Olaf Steenfadt, Project Director of Reporters without Borders’s Media Ownership Monitor, put the European situation into a global context. He emphasised that transparency about media ownership works in favour of the owners, because the public understands who is behind the news and is therefore more ready to trust it.
Taking up the political challenge, Catherine Murphy, an elected member of the Daíl (Irish parliament) told the #newsocracy2 delegates that competition laws had been ignored in the recent takeover of Celtic Media Holdings, which now belong to Denis O’Brien’s Communicorp. It is a multi-national corporation that owns a major part of national and local newspapers as well as several radio stations, in addition to radio groups and newspapers in Northern Ireland, England and Scotland.
Murphy went straight from the debate to the Daíl, where she moved a Private Members Bill to make the anti-competition law retrospective in the case of Celtic Media Holdings. The basis for this unusual move was established in a legal opinion commissioned by MEP Lynn Boylan, from the London-based law firm Doughty Street chambers. She was acting on behalf of the GUENL group of green and left wing MEPs.
Boylan said, quoting from the legal opinion:
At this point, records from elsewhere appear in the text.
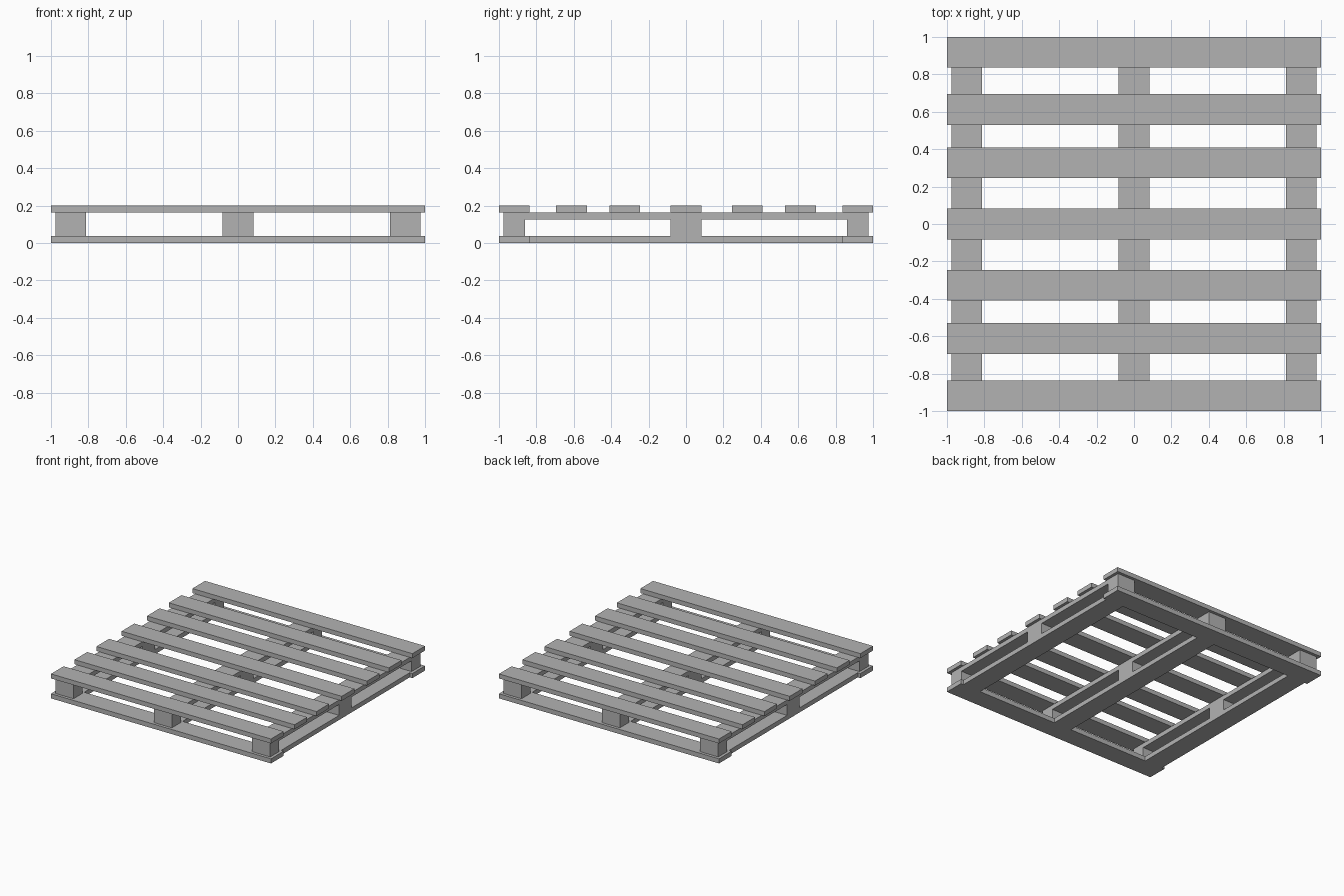
import bpy

cube = bpy.data.objects.get("Cube")
if cube:
    bpy.data.objects.remove(cube, do_unlink=True)

# Single flat grey for the whole pallet
grey = bpy.data.materials.new("plain grey")
grey.use_nodes = True
color = (0.45, 0.45, 0.45, 1)
grey.diffuse_color = color
grey.node_tree.nodes["Principled BSDF"].inputs["Base Color"].default_value = color


def board(name, x, y, z):
    """Box spanning the given (low, high) ranges."""
    spans = (x, y, z)
    bpy.ops.mesh.primitive_cube_add(size=1, location=[(a + b) / 2 for a, b in spans])
    ob = bpy.context.object
    ob.name = name
    ob.scale = [b - a for a, b in spans]
    bpy.ops.object.transform_apply(location=False, rotation=False, scale=True)
    ob.data.materials.append(grey)


def around(center, half):
    return (center - half, center + half)


# Heights of the layers, from the ground up
BASE, BLOCK, STRINGER, DECK = (0, 0.038), (0.038, 0.127), (0.127, 0.164), (0.164, 0.201)
HALF = 0.082
EDGE = 0.976
COLUMNS = {"right": around(-0.894, HALF), "middle": around(0, HALF), "left": around(0.894, HALF)}
ROWS = {"front": (-EDGE, -0.86), "centre": around(0, HALF), "back": (0.86, EDGE)}

# Top deck slats across the width
for i, y in enumerate((-0.918, -0.612, -0.328, 0, 0.328, 0.612, 0.918)):
    board(f"deck_slat_{i + 1}", (-1, 1), around(y, HALF), DECK)

# Stringers, spacer blocks and bottom runners in three columns
for side, x in COLUMNS.items():
    board(f"{side}_stringer", x, (-EDGE, EDGE), STRINGER)
    board(f"{side}_bottom_runner", x, (-0.836, 0.836), BASE)
    for row, y in ROWS.items():
        board(f"{row}_{side}_block", x, y, BLOCK)

# Bottom end boards
for name, y in (("front", -0.918), ("back", 0.918)):
    board(f"{name}_bottom_board", (-1, 1), around(y, HALF), BASE)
On the concentration of media ownership in Ireland, we consider there to be a perfect storm which poses grave risks to freedom of expression and media pluralism in the Irish market”.